  6. tga

    tga Active Member

    Joined:
    Apr 8, 2014
    Messages:
    2,202
    Location:
    New Hampshire
    That's an interesting idea. You could also modify the pilot signal to control the max charge rate.
     
  7. mitch672

    mitch672 Active Member

    Joined:
    Jul 1, 2012
    Messages:
    1,868
    Location:
    Stoughton, MA
    The relay is a simple mod to just interrupt the pilot signal, which simulates unplugging the EV (instead of cutting AC power)

    To modify the pilot signal is a different animal... You'd probably be better off just replacing the HPWC controller with an OpenEVSE card, which can have it's pilot signal adjusted via a serial port command, or via WiFi/Bluetooth. Could also be front ended with a Raspberry Pi, if you need a web server interface.
     
  8. Chris Naps

    Chris Naps Member

    Joined:
    Jan 4, 2014
    Messages:
    183
    Location:
    New Jersey
    Extremely smart.. Have you done this before?
     
  9. mitch672

    mitch672 Active Member

    Joined:
    Jul 1, 2012
    Messages:
    1,868
    Location:
    Stoughton, MA
    I have a few RasberryPi's, one is being used for a GPS based NTP server, another one runs the OpenEnergy web server.

    I have built my own 75A OpenEVSE (see signature)... Have I modified a HPWC? Nope, but it isn't too difficult, just no need, my OpenEVSE is controllable as far as the pilot signal, and cost me a little over 1/2 what a HPWC costs, of course you have to build it yourself, so there is some labor involved as well.

    Here is the 75A version I built: https://code.google.com/p/open-evse/wiki/75AOpenEVSE
     
  10. ohmman

    ohmman Maximum Plaid Member

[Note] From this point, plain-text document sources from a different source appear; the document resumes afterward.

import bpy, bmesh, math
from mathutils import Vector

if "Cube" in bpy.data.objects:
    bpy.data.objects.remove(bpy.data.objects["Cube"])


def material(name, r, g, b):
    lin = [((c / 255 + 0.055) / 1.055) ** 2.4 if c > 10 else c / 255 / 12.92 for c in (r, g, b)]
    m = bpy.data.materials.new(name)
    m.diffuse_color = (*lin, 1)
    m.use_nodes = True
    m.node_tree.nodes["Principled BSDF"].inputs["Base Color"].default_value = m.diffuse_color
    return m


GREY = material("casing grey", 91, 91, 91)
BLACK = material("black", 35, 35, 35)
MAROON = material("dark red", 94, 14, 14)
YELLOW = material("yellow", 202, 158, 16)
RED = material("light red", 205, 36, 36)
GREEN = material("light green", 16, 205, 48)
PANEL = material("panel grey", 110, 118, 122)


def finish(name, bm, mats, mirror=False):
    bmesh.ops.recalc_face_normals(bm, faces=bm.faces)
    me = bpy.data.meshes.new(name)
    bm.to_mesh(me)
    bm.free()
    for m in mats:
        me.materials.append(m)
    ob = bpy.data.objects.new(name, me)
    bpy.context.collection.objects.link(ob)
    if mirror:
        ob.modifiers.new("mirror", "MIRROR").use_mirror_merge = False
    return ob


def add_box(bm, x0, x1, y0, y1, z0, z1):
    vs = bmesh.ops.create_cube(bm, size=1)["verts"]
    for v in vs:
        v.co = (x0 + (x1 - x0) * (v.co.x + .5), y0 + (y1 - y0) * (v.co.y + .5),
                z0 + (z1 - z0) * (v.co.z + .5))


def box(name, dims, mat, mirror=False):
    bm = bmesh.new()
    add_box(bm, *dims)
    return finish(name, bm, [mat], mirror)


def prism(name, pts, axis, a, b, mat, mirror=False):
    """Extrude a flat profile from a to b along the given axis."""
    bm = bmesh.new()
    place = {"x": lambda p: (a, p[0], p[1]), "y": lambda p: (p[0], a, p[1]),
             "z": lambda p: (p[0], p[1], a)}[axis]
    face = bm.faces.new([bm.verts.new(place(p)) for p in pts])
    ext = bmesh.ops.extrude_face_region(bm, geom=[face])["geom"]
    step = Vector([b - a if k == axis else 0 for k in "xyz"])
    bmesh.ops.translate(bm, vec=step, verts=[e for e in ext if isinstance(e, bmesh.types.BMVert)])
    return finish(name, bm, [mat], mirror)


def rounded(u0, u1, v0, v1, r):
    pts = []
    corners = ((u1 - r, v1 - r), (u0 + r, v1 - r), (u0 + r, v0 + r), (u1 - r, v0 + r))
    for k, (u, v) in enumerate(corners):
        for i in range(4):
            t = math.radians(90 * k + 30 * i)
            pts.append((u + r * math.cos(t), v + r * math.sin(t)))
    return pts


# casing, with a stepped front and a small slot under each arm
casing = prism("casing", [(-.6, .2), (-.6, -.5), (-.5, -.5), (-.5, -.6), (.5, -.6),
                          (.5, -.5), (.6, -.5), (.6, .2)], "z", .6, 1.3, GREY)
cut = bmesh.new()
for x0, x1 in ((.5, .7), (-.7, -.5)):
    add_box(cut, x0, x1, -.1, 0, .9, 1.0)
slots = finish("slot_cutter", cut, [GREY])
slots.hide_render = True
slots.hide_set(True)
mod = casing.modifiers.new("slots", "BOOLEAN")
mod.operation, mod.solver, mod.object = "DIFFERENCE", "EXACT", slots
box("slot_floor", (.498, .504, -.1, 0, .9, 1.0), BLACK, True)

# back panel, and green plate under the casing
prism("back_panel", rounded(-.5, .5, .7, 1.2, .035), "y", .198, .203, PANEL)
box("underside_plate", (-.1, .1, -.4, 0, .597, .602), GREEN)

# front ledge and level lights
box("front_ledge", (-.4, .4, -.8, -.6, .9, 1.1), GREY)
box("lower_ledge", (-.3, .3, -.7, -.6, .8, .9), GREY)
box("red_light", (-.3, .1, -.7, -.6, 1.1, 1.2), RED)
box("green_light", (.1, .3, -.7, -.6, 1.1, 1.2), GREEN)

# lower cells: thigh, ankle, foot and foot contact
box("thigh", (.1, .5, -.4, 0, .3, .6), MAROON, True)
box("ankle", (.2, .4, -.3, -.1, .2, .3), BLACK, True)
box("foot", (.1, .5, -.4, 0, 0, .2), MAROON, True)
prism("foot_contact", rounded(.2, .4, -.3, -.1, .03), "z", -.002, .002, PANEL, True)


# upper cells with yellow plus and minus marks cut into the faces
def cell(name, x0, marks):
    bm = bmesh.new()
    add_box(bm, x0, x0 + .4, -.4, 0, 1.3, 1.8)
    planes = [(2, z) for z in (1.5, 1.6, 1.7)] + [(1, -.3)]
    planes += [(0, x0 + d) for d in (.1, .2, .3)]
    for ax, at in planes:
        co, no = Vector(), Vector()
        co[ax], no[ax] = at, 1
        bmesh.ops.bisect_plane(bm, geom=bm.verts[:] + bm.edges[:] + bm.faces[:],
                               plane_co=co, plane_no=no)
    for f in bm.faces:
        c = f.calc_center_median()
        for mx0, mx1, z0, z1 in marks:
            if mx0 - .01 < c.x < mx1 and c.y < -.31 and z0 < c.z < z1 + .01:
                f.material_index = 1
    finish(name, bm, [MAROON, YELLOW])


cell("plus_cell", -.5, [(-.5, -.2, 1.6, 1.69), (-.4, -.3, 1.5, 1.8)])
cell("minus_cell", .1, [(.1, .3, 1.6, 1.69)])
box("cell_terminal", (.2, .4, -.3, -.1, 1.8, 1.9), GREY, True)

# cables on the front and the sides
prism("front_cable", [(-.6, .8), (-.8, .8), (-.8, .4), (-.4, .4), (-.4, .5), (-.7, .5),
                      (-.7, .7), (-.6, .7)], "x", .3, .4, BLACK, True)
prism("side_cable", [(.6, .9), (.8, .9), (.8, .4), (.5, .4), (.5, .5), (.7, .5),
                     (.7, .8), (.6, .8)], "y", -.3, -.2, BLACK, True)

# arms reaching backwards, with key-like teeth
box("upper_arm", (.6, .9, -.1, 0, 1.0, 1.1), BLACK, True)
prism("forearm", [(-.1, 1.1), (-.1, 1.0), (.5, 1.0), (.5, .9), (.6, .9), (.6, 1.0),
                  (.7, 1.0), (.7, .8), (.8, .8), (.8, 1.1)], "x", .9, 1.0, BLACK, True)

    Joined:
    Feb 13, 2014
    Messages:
    4,805
    Location:
    North Bay, CA
    My HPWC is on its own circuit (obviously), and I have a Brultech Greeneye Monitor (GreenEye Monitor Package - Brultech Store) on my panel. I can measure what the circuit is drawing every 5 seconds if desired (I database these), but there is no on/off control. The interesting thing is when you tie your HA system in with the Python bindings for the Tesla API. Then, you can see what the car consumed over the course of charging and compare it to what was delivered "at the pump". My plan with this setup is to test different amperage settings on the car, compare to the delivered power, and measure efficiency. Same with range numbers and SOC for the battery. I'm assuming there's a big gain to be had here as far as efficiency and savings goes, and I haven't seen it published elsewhere.

    Things have been nuts lately but I do plan to get my test suite in place this summer and should have decent data after a few months.
     

Share This Page